§ The problem
Start at the line below containing "vents = bmesh.new()" and stop at the line containing "finish(name, turned('z', (-0.004, -0.17, 0), steps, 8))". Repeat every line of that stretch exactly, and nothing outside it.

Plain-text document sources:
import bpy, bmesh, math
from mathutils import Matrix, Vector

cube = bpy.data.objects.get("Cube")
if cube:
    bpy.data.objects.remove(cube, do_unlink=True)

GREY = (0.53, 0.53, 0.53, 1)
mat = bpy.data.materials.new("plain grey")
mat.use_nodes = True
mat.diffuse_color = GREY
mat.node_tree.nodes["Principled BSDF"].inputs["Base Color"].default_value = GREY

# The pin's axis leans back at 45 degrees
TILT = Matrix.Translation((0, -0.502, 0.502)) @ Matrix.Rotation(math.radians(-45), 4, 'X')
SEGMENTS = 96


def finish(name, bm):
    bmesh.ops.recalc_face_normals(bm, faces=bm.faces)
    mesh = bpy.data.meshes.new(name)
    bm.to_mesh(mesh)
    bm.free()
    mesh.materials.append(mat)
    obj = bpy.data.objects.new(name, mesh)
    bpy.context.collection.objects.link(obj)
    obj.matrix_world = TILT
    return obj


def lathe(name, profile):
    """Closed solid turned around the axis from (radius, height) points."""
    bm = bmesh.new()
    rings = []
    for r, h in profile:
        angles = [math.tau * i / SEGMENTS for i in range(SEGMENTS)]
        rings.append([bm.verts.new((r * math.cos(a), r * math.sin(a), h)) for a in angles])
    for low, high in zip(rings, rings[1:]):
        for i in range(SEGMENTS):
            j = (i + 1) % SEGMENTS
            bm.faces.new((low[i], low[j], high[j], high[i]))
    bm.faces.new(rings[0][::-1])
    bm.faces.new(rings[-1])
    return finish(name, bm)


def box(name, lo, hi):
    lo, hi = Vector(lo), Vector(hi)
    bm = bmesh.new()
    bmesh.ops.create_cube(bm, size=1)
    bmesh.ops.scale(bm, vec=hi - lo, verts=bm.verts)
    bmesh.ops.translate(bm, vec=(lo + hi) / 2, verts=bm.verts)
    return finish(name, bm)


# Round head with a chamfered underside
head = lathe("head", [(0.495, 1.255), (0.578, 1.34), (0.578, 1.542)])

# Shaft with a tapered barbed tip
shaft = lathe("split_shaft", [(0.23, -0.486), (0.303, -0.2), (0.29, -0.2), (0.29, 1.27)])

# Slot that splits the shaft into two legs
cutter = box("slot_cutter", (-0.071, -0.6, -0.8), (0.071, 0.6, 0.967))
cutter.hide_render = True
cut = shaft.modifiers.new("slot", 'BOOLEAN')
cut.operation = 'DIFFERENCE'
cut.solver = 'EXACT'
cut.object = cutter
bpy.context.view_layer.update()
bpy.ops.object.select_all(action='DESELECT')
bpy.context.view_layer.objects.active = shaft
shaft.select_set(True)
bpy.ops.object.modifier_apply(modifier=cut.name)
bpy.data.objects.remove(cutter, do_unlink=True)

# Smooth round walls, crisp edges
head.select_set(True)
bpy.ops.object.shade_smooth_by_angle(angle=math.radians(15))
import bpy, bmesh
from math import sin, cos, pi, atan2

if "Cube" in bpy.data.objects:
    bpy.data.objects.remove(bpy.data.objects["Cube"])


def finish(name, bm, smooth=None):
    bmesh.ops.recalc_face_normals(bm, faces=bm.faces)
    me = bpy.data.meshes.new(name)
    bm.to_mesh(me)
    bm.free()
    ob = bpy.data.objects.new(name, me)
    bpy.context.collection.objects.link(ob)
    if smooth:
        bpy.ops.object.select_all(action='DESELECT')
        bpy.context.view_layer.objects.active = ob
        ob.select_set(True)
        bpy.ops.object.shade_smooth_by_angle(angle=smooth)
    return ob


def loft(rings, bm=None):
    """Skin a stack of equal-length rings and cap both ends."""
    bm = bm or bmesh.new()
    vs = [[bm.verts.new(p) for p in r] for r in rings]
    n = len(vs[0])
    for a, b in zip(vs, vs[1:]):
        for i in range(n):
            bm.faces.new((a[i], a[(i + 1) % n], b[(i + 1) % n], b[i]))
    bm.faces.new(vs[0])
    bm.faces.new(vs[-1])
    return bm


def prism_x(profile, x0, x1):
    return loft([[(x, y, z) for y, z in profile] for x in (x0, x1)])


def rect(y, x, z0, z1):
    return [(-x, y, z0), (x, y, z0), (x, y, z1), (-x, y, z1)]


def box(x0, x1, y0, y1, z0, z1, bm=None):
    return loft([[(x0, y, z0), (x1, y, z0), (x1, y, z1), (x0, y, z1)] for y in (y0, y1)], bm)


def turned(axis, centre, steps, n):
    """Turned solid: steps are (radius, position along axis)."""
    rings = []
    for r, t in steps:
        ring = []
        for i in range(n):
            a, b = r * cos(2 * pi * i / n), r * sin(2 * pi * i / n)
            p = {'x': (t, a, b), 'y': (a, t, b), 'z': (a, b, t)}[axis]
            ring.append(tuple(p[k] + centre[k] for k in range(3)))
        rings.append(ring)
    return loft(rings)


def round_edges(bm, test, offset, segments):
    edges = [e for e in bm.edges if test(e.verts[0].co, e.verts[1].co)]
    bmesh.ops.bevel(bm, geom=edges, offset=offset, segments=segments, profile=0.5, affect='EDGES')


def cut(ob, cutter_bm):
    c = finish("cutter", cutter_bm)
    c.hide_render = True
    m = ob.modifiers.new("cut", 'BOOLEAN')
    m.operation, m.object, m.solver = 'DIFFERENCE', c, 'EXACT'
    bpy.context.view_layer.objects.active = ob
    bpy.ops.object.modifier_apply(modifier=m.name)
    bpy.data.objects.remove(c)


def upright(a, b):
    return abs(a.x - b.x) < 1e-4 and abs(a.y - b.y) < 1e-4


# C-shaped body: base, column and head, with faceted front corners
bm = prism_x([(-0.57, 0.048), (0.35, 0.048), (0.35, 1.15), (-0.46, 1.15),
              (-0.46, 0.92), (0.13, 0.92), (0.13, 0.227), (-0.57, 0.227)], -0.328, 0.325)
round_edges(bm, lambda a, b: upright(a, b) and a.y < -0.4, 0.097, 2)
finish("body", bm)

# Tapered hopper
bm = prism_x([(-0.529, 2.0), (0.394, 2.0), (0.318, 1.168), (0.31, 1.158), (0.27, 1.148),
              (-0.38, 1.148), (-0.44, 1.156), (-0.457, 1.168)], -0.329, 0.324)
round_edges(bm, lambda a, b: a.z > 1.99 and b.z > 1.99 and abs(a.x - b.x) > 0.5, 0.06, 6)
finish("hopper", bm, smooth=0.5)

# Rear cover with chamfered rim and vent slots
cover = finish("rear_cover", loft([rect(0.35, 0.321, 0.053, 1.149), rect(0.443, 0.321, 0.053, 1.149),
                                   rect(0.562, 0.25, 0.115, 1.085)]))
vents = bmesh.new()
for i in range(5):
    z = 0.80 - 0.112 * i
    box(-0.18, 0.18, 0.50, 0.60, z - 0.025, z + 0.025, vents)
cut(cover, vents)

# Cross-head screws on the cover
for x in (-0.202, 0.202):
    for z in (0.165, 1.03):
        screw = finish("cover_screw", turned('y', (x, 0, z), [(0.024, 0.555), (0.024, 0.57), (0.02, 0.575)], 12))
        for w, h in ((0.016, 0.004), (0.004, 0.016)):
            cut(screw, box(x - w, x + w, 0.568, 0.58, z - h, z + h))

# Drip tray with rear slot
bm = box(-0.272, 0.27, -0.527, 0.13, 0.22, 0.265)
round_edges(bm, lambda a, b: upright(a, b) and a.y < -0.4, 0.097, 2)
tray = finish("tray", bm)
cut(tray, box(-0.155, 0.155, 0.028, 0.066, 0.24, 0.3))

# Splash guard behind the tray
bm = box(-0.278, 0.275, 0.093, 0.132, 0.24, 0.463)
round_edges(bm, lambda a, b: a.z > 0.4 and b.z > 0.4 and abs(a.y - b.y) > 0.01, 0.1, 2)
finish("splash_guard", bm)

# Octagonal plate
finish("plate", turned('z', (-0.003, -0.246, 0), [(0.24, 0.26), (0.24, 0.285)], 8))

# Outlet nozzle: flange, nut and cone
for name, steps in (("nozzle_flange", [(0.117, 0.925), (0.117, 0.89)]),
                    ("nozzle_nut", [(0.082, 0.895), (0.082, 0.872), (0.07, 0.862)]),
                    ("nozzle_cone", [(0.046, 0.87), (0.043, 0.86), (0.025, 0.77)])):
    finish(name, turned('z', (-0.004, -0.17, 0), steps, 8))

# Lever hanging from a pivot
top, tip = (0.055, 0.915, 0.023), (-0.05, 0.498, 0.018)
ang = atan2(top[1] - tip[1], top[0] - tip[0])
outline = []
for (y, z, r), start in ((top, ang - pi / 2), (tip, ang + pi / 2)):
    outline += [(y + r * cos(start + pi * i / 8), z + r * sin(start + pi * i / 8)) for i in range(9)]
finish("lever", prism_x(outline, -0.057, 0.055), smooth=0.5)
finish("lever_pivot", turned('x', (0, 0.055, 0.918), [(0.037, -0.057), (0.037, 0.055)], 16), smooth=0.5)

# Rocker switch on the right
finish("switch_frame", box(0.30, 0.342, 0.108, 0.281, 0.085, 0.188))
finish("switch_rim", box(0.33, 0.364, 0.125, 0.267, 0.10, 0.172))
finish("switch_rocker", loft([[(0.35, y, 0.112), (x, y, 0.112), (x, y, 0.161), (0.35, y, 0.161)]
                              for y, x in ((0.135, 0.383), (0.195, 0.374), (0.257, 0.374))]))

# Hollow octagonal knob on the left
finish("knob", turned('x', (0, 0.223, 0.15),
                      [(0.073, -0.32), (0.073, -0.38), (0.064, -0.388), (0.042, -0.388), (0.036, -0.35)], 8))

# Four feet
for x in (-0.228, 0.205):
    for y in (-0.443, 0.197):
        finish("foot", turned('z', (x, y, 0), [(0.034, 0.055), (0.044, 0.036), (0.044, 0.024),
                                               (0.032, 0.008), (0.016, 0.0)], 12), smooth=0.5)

§ The answer
vents = bmesh.new()
for i in range(5):
    z = 0.80 - 0.112 * i
    box(-0.18, 0.18, 0.50, 0.60, z - 0.025, z + 0.025, vents)
cut(cover, vents)

# Cross-head screws on the cover
for x in (-0.202, 0.202):
    for z in (0.165, 1.03):
        screw = finish("cover_screw", turned('y', (x, 0, z), [(0.024, 0.555), (0.024, 0.57), (0.02, 0.575)], 12))
        for w, h in ((0.016, 0.004), (0.004, 0.016)):
            cut(screw, box(x - w, x + w, 0.568, 0.58, z - h, z + h))

# Drip tray with rear slot
bm = box(-0.272, 0.27, -0.527, 0.13, 0.22, 0.265)
round_edges(bm, lambda a, b: upright(a, b) and a.y < -0.4, 0.097, 2)
tray = finish("tray", bm)
cut(tray, box(-0.155, 0.155, 0.028, 0.066, 0.24, 0.3))

# Splash guard behind the tray
bm = box(-0.278, 0.275, 0.093, 0.132, 0.24, 0.463)
round_edges(bm, lambda a, b: a.z > 0.4 and b.z > 0.4 and abs(a.y - b.y) > 0.01, 0.1, 2)
finish("splash_guard", bm)

# Octagonal plate
finish("plate", turned('z', (-0.003, -0.246, 0), [(0.24, 0.26), (0.24, 0.285)], 8))

# Outlet nozzle: flange, nut and cone
for name, steps in (("nozzle_flange", [(0.117, 0.925), (0.117, 0.89)]),
                    ("nozzle_nut", [(0.082, 0.895), (0.082, 0.872), (0.07, 0.862)]),
                    ("nozzle_cone", [(0.046, 0.87), (0.043, 0.86), (0.025, 0.77)])):
    finish(name, turned('z', (-0.004, -0.17, 0), steps, 8))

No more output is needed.